• **Task to carry out**
Give back the lines below exactly, but do not include any pictures.

Entries supplied Block Start

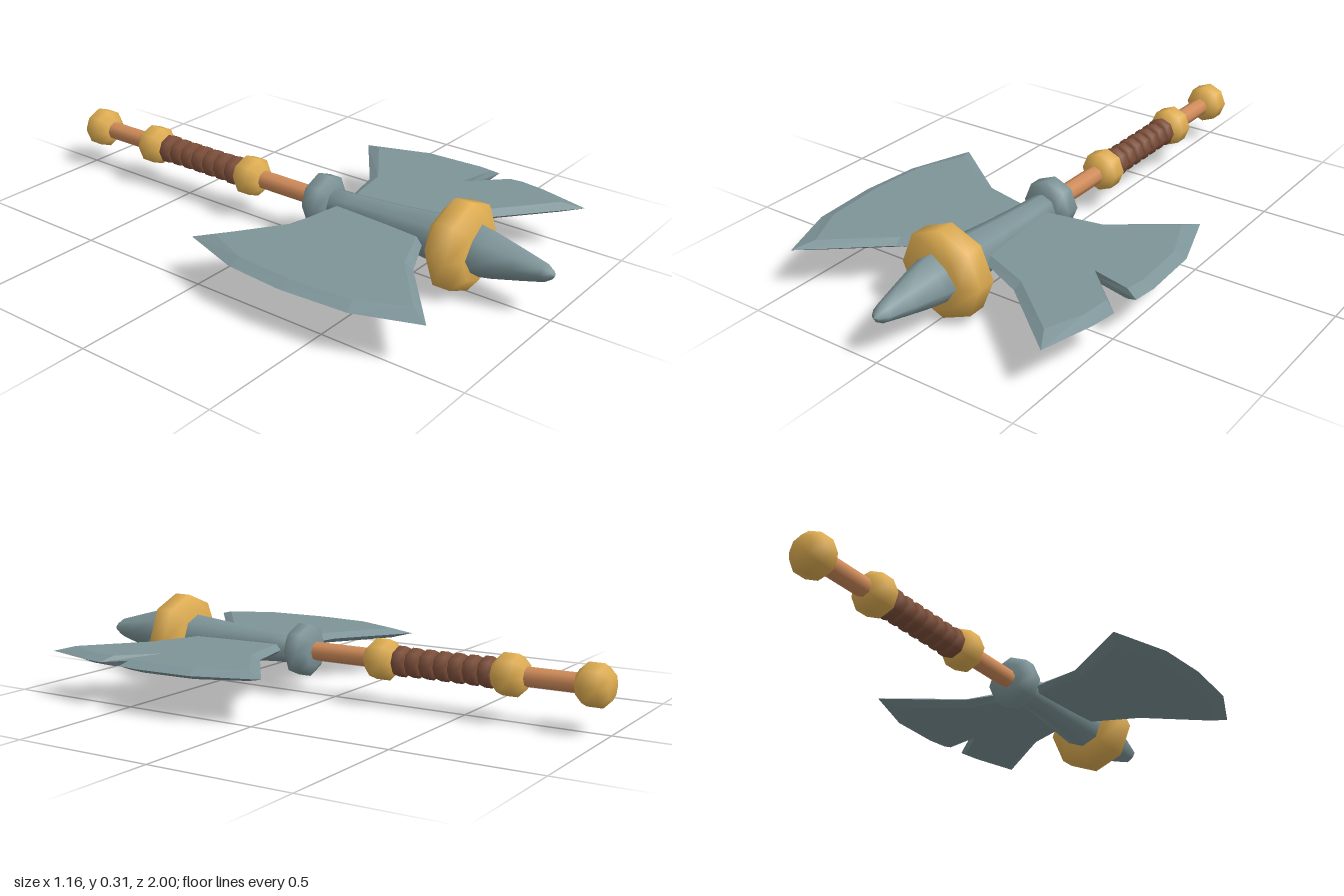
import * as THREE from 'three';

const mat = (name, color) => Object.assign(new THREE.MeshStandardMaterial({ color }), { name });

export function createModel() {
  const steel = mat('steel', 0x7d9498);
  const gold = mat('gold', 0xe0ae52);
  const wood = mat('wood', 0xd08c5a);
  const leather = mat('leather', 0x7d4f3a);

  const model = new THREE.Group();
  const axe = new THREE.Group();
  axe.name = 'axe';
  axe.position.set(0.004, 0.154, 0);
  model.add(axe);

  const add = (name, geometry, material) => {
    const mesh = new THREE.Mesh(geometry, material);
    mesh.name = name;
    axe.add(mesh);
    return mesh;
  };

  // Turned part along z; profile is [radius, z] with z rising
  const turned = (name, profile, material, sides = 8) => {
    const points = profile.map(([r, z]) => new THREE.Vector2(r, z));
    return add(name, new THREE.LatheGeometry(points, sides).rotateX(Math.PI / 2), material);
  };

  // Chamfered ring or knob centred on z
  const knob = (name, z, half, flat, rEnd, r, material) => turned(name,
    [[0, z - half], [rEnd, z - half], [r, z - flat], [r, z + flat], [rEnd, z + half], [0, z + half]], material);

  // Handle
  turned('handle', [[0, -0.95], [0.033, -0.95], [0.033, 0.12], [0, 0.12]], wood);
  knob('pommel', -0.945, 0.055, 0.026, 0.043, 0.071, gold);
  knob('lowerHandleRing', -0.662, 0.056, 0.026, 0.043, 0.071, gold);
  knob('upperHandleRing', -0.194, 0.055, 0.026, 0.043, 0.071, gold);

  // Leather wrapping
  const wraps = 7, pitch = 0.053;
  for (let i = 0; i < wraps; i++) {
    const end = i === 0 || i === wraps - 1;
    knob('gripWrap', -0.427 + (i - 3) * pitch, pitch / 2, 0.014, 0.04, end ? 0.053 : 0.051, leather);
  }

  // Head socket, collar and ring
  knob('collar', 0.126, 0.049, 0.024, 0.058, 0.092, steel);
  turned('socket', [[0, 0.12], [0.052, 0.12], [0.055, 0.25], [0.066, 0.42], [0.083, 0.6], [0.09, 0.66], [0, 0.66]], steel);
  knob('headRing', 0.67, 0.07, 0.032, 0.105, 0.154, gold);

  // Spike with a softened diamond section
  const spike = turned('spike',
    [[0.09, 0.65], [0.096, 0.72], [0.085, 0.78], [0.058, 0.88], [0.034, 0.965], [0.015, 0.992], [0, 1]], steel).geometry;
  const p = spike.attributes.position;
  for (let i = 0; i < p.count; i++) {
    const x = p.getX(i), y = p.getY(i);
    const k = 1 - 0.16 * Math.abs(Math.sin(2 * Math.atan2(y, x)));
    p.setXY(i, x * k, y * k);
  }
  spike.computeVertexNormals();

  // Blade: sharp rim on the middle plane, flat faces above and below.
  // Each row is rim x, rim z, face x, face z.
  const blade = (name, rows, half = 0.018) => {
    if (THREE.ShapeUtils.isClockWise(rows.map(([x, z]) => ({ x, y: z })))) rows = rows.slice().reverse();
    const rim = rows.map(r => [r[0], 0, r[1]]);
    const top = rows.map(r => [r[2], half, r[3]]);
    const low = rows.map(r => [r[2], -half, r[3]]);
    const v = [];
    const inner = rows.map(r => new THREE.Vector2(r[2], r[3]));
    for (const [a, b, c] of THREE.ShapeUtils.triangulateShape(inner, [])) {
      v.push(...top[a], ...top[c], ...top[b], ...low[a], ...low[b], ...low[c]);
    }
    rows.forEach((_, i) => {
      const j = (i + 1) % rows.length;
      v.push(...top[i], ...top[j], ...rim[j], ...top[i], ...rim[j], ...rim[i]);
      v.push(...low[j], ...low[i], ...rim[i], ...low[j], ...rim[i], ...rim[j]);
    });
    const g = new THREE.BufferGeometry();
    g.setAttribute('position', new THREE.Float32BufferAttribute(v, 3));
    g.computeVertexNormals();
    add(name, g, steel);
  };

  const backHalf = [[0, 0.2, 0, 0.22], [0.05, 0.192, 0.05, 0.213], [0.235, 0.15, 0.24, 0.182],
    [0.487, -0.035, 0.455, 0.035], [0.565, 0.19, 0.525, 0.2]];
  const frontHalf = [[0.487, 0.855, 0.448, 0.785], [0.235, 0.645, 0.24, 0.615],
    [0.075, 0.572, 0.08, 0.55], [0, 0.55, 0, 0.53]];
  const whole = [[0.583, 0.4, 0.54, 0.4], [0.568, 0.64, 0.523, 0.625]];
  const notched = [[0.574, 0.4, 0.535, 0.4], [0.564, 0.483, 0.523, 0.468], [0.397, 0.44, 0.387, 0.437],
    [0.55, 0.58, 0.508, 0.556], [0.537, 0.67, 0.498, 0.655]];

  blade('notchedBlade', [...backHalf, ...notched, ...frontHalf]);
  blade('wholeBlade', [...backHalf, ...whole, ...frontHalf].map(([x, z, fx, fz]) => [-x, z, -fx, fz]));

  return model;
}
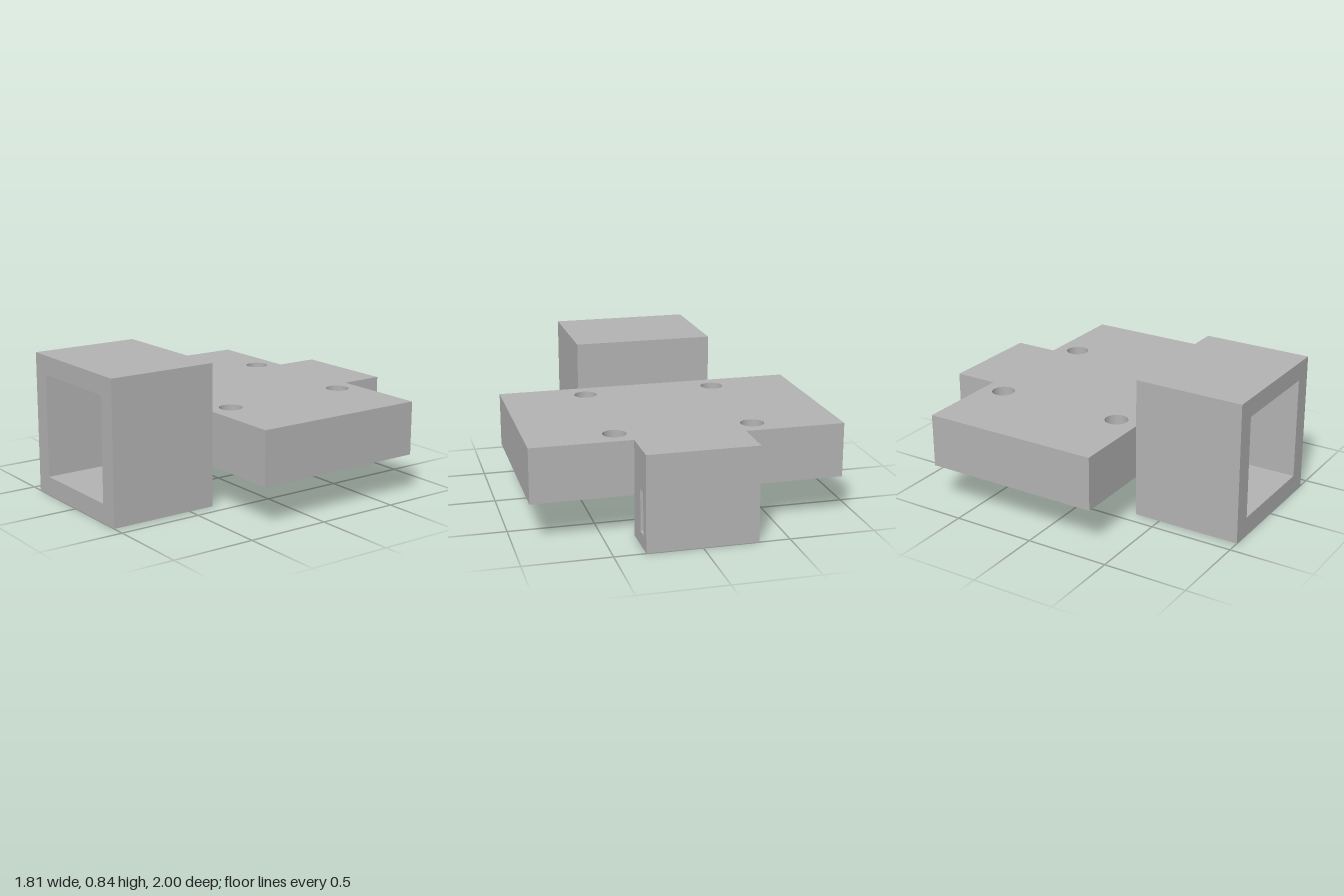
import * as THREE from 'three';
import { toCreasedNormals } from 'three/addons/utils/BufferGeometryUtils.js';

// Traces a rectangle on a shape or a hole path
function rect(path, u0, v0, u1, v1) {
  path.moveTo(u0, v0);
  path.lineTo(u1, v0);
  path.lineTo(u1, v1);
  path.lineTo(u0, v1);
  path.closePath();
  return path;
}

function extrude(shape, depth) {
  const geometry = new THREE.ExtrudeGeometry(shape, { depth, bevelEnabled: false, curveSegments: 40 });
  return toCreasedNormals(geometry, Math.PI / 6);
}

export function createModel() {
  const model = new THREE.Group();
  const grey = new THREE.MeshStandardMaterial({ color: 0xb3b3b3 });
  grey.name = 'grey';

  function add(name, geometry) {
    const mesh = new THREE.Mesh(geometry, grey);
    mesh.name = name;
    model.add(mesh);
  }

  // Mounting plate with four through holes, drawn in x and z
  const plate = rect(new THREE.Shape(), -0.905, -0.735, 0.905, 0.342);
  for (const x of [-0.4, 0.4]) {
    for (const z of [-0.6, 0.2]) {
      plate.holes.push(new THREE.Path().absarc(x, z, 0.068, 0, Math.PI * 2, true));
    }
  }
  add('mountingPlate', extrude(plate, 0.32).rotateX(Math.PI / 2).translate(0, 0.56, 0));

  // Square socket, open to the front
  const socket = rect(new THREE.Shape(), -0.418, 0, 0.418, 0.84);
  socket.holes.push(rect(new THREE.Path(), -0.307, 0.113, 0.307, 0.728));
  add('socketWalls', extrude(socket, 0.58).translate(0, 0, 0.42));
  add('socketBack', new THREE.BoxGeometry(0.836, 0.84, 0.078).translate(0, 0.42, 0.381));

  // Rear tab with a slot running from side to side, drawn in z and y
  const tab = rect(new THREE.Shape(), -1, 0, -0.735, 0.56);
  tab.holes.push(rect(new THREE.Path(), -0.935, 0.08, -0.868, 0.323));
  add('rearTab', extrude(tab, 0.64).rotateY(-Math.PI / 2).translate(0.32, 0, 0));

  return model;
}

Entries supplied Block End

• **Task answer**
import * as THREE from 'three';

const mat = (name, color) => Object.assign(new THREE.MeshStandardMaterial({ color }), { name });

export function createModel() {
  const steel = mat('steel', 0x7d9498);
  const gold = mat('gold', 0xe0ae52);
  const wood = mat('wood', 0xd08c5a);
  const leather = mat('leather', 0x7d4f3a);

  const model = new THREE.Group();
  const axe = new THREE.Group();
  axe.name = 'axe';
  axe.position.set(0.004, 0.154, 0);
  model.add(axe);

  const add = (name, geometry, material) => {
    const mesh = new THREE.Mesh(geometry, material);
    mesh.name = name;
    axe.add(mesh);
    return mesh;
  };

  // Turned part along z; profile is [radius, z] with z rising
  const turned = (name, profile, material, sides = 8) => {
    const points = profile.map(([r, z]) => new THREE.Vector2(r, z));
    return add(name, new THREE.LatheGeometry(points, sides).rotateX(Math.PI / 2), material);
  };

  // Chamfered ring or knob centred on z
  const knob = (name, z, half, flat, rEnd, r, material) => turned(name,
    [[0, z - half], [rEnd, z - half], [r, z - flat], [r, z + flat], [rEnd, z + half], [0, z + half]], material);

  // Handle
  turned('handle', [[0, -0.95], [0.033, -0.95], [0.033, 0.12], [0, 0.12]], wood);
  knob('pommel', -0.945, 0.055, 0.026, 0.043, 0.071, gold);
  knob('lowerHandleRing', -0.662, 0.056, 0.026, 0.043, 0.071, gold);
  knob('upperHandleRing', -0.194, 0.055, 0.026, 0.043, 0.071, gold);

  // Leather wrapping
  const wraps = 7, pitch = 0.053;
  for (let i = 0; i < wraps; i++) {
    const end = i === 0 || i === wraps - 1;
    knob('gripWrap', -0.427 + (i - 3) * pitch, pitch / 2, 0.014, 0.04, end ? 0.053 : 0.051, leather);
  }

  // Head socket, collar and ring
  knob('collar', 0.126, 0.049, 0.024, 0.058, 0.092, steel);
  turned('socket', [[0, 0.12], [0.052, 0.12], [0.055, 0.25], [0.066, 0.42], [0.083, 0.6], [0.09, 0.66], [0, 0.66]], steel);
  knob('headRing', 0.67, 0.07, 0.032, 0.105, 0.154, gold);

  // Spike with a softened diamond section
  const spike = turned('spike',
    [[0.09, 0.65], [0.096, 0.72], [0.085, 0.78], [0.058, 0.88], [0.034, 0.965], [0.015, 0.992], [0, 1]], steel).geometry;
  const p = spike.attributes.position;
  for (let i = 0; i < p.count; i++) {
    const x = p.getX(i), y = p.getY(i);
    const k = 1 - 0.16 * Math.abs(Math.sin(2 * Math.atan2(y, x)));
    p.setXY(i, x * k, y * k);
  }
  spike.computeVertexNormals();

  // Blade: sharp rim on the middle plane, flat faces above and below.
  // Each row is rim x, rim z, face x, face z.
  const blade = (name, rows, half = 0.018) => {
    if (THREE.ShapeUtils.isClockWise(rows.map(([x, z]) => ({ x, y: z })))) rows = rows.slice().reverse();
    const rim = rows.map(r => [r[0], 0, r[1]]);
    const top = rows.map(r => [r[2], half, r[3]]);
    const low = rows.map(r => [r[2], -half, r[3]]);
    const v = [];
    const inner = rows.map(r => new THREE.Vector2(r[2], r[3]));
    for (const [a, b, c] of THREE.ShapeUtils.triangulateShape(inner, [])) {
      v.push(...top[a], ...top[c], ...top[b], ...low[a], ...low[b], ...low[c]);
    }
    rows.forEach((_, i) => {
      const j = (i + 1) % rows.length;
      v.push(...top[i], ...top[j], ...rim[j], ...top[i], ...rim[j], ...rim[i]);
      v.push(...low[j], ...low[i], ...rim[i], ...low[j], ...rim[i], ...rim[j]);
    });
    const g = new THREE.BufferGeometry();
    g.setAttribute('position', new THREE.Float32BufferAttribute(v, 3));
    g.computeVertexNormals();
    add(name, g, steel);
  };

  const backHalf = [[0, 0.2, 0, 0.22], [0.05, 0.192, 0.05, 0.213], [0.235, 0.15, 0.24, 0.182],
    [0.487, -0.035, 0.455, 0.035], [0.565, 0.19, 0.525, 0.2]];
  const frontHalf = [[0.487, 0.855, 0.448, 0.785], [0.235, 0.645, 0.24, 0.615],
    [0.075, 0.572, 0.08, 0.55], [0, 0.55, 0, 0.53]];
  const whole = [[0.583, 0.4, 0.54, 0.4], [0.568, 0.64, 0.523, 0.625]];
  const notched = [[0.574, 0.4, 0.535, 0.4], [0.564, 0.483, 0.523, 0.468], [0.397, 0.44, 0.387, 0.437],
    [0.55, 0.58, 0.508, 0.556], [0.537, 0.67, 0.498, 0.655]];

  blade('notchedBlade', [...backHalf, ...notched, ...frontHalf]);
  blade('wholeBlade', [...backHalf, ...whole, ...frontHalf].map(([x, z, fx, fz]) => [-x, z, -fx, fz]));

  return model;
}
import * as THREE from 'three';
import { toCreasedNormals } from 'three/addons/utils/BufferGeometryUtils.js';

// Traces a rectangle on a shape or a hole path
function rect(path, u0, v0, u1, v1) {
  path.moveTo(u0, v0);
  path.lineTo(u1, v0);
  path.lineTo(u1, v1);
  path.lineTo(u0, v1);
  path.closePath();
  return path;
}

function extrude(shape, depth) {
  const geometry = new THREE.ExtrudeGeometry(shape, { depth, bevelEnabled: false, curveSegments: 40 });
  return toCreasedNormals(geometry, Math.PI / 6);
}

export function createModel() {
  const model = new THREE.Group();
  const grey = new THREE.MeshStandardMaterial({ color: 0xb3b3b3 });
  grey.name = 'grey';

  function add(name, geometry) {
    const mesh = new THREE.Mesh(geometry, grey);
    mesh.name = name;
    model.add(mesh);
  }

  // Mounting plate with four through holes, drawn in x and z
  const plate = rect(new THREE.Shape(), -0.905, -0.735, 0.905, 0.342);
  for (const x of [-0.4, 0.4]) {
    for (const z of [-0.6, 0.2]) {
      plate.holes.push(new THREE.Path().absarc(x, z, 0.068, 0, Math.PI * 2, true));
    }
  }
  add('mountingPlate', extrude(plate, 0.32).rotateX(Math.PI / 2).translate(0, 0.56, 0));

  // Square socket, open to the front
  const socket = rect(new THREE.Shape(), -0.418, 0, 0.418, 0.84);
  socket.holes.push(rect(new THREE.Path(), -0.307, 0.113, 0.307, 0.728));
  add('socketWalls', extrude(socket, 0.58).translate(0, 0, 0.42));
  add('socketBack', new THREE.BoxGeometry(0.836, 0.84, 0.078).translate(0, 0.42, 0.381));

  // Rear tab with a slot running from side to side, drawn in z and y
  const tab = rect(new THREE.Shape(), -1, 0, -0.735, 0.56);
  tab.holes.push(rect(new THREE.Path(), -0.935, 0.08, -0.868, 0.323));
  add('rearTab', extrude(tab, 0.64).rotateY(-Math.PI / 2).translate(0.32, 0, 0));

  return model;
}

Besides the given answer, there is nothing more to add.